§ **WHAT IS BEING ASKED**: When you output the entries, begin with the first line and end with the line containing "knot.radius = radius", keeping each line exactly as it is.

§ **EXERCISE INPUTS**:

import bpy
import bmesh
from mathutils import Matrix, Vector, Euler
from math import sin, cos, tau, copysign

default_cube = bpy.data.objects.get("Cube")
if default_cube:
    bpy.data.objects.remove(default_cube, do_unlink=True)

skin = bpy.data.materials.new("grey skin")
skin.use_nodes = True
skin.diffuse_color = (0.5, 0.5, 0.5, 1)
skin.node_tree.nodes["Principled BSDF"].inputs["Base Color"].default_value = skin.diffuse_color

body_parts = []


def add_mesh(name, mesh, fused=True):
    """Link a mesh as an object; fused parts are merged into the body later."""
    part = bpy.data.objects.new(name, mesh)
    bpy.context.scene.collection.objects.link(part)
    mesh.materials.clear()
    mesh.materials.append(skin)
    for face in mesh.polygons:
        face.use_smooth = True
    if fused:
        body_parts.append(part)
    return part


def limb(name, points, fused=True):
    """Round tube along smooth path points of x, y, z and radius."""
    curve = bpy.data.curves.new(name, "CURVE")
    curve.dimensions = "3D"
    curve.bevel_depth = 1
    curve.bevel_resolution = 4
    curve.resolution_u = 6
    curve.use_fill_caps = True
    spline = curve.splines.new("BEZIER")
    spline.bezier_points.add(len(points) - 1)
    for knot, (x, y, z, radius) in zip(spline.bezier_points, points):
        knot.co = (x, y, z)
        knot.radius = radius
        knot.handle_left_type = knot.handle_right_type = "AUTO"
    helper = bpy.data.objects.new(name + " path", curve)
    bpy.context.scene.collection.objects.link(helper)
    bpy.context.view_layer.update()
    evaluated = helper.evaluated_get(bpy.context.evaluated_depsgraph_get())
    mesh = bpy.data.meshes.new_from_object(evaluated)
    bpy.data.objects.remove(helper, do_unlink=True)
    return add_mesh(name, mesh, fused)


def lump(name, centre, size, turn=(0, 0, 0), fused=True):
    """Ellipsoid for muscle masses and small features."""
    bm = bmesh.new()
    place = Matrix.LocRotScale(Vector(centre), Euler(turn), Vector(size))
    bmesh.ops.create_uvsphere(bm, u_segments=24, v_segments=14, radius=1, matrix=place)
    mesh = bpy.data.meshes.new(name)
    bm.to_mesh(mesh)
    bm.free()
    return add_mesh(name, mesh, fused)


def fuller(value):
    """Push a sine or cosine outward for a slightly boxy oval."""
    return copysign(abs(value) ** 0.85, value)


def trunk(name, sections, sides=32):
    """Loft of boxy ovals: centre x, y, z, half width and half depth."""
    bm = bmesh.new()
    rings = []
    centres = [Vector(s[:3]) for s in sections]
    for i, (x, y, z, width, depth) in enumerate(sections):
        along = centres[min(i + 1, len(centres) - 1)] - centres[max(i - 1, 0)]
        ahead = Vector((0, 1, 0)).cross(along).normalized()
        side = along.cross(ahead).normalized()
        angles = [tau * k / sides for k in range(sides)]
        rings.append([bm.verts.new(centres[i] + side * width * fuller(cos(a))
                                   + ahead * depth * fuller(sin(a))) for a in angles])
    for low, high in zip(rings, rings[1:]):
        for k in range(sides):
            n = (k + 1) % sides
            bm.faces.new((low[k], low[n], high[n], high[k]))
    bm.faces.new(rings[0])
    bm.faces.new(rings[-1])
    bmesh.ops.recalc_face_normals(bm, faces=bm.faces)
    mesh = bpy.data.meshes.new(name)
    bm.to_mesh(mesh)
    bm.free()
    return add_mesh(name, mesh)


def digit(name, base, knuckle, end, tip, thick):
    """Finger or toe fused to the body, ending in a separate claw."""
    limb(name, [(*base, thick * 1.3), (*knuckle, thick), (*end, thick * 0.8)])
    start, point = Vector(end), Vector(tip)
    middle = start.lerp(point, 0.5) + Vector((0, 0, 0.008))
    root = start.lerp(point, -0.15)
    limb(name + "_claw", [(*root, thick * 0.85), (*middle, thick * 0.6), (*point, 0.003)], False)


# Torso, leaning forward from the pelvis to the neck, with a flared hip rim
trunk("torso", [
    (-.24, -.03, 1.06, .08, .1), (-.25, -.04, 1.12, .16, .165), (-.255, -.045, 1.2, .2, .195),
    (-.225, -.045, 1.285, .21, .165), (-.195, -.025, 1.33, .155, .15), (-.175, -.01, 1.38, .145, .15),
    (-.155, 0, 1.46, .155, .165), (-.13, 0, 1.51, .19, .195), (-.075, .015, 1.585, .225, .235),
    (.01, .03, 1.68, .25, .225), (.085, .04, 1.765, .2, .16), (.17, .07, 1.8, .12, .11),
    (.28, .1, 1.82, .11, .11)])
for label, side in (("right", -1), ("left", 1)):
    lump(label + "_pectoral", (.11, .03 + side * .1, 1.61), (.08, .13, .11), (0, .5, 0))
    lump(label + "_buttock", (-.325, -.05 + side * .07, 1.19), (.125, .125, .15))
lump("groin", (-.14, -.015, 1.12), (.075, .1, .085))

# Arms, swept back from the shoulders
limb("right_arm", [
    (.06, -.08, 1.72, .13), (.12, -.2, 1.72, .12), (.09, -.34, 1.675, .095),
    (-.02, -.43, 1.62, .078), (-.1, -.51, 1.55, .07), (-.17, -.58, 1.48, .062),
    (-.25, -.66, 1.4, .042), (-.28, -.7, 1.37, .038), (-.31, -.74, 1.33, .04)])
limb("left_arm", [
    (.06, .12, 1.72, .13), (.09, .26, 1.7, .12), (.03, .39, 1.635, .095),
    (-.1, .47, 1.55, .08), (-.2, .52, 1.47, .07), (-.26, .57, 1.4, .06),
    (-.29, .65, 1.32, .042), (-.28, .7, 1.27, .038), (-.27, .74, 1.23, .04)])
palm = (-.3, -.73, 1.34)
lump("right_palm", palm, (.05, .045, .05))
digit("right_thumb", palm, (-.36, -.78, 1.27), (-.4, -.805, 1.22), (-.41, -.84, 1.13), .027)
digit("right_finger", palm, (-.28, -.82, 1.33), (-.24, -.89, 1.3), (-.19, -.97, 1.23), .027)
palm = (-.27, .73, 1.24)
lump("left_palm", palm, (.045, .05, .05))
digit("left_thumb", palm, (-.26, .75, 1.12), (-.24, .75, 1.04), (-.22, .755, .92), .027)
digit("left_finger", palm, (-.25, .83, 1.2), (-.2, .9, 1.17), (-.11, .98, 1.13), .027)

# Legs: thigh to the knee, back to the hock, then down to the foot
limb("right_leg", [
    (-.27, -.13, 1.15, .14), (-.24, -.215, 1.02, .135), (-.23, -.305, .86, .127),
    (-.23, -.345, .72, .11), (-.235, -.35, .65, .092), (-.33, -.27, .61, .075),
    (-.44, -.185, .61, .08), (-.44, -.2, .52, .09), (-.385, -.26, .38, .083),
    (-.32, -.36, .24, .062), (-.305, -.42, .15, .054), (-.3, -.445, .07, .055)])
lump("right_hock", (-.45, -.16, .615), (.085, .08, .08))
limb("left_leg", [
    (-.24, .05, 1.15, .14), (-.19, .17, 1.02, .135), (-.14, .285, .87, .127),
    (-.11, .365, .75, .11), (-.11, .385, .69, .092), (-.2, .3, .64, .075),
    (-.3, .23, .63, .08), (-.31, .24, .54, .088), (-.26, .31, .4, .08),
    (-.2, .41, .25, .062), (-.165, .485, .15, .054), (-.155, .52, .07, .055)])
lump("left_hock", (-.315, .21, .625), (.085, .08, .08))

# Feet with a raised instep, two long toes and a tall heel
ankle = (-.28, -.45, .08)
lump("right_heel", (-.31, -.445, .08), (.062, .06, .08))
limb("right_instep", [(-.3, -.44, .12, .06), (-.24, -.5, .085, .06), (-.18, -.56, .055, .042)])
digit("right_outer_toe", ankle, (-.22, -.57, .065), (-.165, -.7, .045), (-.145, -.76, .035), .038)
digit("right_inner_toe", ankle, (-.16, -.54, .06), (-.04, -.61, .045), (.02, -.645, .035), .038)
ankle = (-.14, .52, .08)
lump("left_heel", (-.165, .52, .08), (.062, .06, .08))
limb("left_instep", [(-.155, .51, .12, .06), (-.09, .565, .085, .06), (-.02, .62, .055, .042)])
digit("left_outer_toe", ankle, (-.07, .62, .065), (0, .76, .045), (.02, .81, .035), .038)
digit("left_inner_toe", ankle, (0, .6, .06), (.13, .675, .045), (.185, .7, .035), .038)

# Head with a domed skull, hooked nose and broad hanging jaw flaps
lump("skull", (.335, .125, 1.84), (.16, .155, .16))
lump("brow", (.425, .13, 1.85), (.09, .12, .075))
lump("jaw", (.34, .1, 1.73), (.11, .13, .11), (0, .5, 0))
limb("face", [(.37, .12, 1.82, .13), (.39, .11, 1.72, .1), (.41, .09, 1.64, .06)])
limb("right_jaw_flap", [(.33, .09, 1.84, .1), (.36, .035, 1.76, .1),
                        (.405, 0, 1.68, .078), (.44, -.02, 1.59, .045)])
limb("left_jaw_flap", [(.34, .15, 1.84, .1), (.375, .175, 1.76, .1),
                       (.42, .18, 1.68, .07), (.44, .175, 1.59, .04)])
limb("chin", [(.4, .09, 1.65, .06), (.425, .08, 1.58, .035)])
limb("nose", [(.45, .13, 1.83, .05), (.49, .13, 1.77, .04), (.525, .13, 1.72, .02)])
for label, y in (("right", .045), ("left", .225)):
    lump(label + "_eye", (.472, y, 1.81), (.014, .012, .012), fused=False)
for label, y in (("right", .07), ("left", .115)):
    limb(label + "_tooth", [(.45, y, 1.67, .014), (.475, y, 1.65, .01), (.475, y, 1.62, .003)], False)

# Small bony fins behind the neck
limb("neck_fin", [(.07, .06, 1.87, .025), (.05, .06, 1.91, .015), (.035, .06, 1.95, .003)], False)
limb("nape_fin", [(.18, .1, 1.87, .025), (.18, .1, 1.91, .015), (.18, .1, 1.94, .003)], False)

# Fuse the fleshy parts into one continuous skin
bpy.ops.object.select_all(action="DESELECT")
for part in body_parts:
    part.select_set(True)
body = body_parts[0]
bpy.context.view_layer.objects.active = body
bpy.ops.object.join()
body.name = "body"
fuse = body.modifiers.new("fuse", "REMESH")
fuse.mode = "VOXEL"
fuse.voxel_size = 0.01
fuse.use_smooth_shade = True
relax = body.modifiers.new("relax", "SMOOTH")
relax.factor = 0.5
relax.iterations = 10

§ **FINISHED TASK**:
import bpy
import bmesh
from mathutils import Matrix, Vector, Euler
from math import sin, cos, tau, copysign

default_cube = bpy.data.objects.get("Cube")
if default_cube:
    bpy.data.objects.remove(default_cube, do_unlink=True)

skin = bpy.data.materials.new("grey skin")
skin.use_nodes = True
skin.diffuse_color = (0.5, 0.5, 0.5, 1)
skin.node_tree.nodes["Principled BSDF"].inputs["Base Color"].default_value = skin.diffuse_color

body_parts = []


def add_mesh(name, mesh, fused=True):
    """Link a mesh as an object; fused parts are merged into the body later."""
    part = bpy.data.objects.new(name, mesh)
    bpy.context.scene.collection.objects.link(part)
    mesh.materials.clear()
    mesh.materials.append(skin)
    for face in mesh.polygons:
        face.use_smooth = True
    if fused:
        body_parts.append(part)
    return part


def limb(name, points, fused=True):
    """Round tube along smooth path points of x, y, z and radius."""
    curve = bpy.data.curves.new(name, "CURVE")
    curve.dimensions = "3D"
    curve.bevel_depth = 1
    curve.bevel_resolution = 4
    curve.resolution_u = 6
    curve.use_fill_caps = True
    spline = curve.splines.new("BEZIER")
    spline.bezier_points.add(len(points) - 1)
    for knot, (x, y, z, radius) in zip(spline.bezier_points, points):
        knot.co = (x, y, z)
        knot.radius = radius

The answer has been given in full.